------ MATERIAL FOR THIS EXERCISE ------

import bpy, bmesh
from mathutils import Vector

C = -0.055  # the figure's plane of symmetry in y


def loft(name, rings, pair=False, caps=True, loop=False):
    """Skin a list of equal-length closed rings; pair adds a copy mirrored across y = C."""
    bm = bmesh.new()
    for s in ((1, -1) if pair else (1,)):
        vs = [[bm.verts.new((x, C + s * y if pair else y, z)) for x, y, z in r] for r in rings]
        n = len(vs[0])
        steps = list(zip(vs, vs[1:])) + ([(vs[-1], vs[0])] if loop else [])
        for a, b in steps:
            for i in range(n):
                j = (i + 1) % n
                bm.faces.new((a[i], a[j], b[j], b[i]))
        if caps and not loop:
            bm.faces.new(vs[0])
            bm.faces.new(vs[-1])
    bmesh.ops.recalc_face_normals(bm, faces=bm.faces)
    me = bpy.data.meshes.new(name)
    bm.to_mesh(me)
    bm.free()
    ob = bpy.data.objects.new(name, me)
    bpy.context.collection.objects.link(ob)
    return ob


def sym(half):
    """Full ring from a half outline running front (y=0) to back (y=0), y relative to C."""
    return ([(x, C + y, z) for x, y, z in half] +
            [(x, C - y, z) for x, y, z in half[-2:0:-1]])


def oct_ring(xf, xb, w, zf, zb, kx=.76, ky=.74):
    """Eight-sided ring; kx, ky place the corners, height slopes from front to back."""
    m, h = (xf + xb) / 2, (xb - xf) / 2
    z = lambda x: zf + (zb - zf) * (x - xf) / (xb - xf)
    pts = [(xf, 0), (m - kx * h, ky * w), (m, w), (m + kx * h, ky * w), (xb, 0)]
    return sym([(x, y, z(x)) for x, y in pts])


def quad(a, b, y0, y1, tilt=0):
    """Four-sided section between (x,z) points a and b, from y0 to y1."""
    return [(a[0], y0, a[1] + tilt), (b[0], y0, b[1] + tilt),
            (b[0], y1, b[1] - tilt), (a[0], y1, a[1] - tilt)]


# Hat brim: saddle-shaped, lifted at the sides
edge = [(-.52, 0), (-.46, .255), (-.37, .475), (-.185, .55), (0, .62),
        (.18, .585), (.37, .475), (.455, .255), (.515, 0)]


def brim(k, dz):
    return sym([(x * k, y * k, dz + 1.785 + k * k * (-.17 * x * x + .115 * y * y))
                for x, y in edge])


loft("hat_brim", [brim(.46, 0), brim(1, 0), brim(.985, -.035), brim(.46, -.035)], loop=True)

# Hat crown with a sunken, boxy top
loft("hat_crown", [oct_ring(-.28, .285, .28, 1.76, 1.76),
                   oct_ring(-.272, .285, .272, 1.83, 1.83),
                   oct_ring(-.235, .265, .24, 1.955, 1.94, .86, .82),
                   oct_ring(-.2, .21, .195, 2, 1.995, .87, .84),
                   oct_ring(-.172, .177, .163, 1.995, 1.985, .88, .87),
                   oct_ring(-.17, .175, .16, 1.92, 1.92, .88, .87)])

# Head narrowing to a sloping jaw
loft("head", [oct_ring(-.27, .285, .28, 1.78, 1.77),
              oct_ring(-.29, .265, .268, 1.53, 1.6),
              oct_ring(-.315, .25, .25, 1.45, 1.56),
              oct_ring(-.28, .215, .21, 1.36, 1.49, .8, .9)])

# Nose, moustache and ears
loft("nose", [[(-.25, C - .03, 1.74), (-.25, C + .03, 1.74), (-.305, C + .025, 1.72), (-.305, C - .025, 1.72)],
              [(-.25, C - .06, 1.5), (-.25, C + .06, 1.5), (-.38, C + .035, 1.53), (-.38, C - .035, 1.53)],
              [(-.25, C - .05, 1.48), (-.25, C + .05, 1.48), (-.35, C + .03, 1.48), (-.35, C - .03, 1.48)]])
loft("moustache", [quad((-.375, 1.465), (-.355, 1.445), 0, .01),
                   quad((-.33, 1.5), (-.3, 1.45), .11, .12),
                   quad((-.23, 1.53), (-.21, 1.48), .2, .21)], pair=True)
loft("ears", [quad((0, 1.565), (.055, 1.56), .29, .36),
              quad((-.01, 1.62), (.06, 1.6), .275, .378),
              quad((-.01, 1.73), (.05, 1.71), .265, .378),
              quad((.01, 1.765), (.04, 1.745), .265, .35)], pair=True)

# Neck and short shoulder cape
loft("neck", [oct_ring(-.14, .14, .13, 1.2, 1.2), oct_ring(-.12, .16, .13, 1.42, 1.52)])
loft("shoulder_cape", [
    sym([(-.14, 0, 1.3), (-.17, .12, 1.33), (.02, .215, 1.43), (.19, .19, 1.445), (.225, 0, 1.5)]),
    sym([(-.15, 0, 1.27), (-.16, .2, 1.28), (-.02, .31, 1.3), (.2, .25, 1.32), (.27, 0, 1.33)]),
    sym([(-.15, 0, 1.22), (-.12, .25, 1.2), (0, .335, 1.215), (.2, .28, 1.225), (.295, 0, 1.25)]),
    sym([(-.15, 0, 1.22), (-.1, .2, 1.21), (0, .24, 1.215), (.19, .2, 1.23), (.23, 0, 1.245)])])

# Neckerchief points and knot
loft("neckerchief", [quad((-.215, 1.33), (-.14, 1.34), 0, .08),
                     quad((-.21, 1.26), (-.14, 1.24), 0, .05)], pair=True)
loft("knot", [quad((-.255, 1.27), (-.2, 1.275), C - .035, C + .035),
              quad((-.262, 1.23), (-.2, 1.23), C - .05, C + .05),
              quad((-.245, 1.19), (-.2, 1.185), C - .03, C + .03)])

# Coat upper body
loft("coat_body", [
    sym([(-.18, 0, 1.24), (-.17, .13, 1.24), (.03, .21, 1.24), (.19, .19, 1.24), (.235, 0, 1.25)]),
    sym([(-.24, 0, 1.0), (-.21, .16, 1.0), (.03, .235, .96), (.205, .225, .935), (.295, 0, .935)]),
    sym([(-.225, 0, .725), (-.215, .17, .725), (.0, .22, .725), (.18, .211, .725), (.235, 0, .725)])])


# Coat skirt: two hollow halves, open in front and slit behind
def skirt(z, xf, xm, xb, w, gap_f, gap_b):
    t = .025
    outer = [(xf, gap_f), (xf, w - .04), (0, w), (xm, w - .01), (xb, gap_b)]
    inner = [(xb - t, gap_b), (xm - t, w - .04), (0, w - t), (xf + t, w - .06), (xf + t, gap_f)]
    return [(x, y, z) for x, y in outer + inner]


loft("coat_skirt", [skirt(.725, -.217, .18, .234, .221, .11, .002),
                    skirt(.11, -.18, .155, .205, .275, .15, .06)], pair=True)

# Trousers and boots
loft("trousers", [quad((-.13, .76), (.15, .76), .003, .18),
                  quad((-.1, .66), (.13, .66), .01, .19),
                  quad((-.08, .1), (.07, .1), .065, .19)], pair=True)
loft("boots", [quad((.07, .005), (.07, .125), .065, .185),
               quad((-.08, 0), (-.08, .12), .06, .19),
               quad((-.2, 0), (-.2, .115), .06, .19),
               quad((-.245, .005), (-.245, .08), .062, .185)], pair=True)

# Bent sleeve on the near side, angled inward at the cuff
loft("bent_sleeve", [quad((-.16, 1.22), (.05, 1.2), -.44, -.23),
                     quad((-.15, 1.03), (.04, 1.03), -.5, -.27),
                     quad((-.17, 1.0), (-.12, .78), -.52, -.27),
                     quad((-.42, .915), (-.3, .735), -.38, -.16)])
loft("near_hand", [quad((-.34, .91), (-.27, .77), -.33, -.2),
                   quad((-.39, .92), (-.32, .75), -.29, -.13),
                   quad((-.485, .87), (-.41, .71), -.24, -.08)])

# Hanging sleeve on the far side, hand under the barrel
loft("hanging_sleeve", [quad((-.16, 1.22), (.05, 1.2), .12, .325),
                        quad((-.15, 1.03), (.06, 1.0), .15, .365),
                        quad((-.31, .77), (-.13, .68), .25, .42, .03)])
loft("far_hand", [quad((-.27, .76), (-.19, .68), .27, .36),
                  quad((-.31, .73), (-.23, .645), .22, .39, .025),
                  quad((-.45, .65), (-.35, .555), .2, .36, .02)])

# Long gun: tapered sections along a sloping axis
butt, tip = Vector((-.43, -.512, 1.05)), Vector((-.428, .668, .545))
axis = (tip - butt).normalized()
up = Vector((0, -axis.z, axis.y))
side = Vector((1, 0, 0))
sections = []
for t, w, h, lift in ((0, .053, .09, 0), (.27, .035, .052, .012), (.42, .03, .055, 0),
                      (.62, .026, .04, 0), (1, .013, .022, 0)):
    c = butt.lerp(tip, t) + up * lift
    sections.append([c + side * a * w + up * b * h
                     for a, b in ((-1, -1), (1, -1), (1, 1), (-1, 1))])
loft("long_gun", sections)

------

- **DIRECTIONS**: Return the span of lines in the data above that opens at the line with "# Bent sleeve" and closes at the line with "quad((-.42, .915), (-.3, .735), -.38, -.16)])", exactly, ends included, nothing else.

- **PROBLEM SOLUTION**:
# Bent sleeve on the near side, angled inward at the cuff
loft("bent_sleeve", [quad((-.16, 1.22), (.05, 1.2), -.44, -.23),
                     quad((-.15, 1.03), (.04, 1.03), -.5, -.27),
                     quad((-.17, 1.0), (-.12, .78), -.52, -.27),
                     quad((-.42, .915), (-.3, .735), -.38, -.16)])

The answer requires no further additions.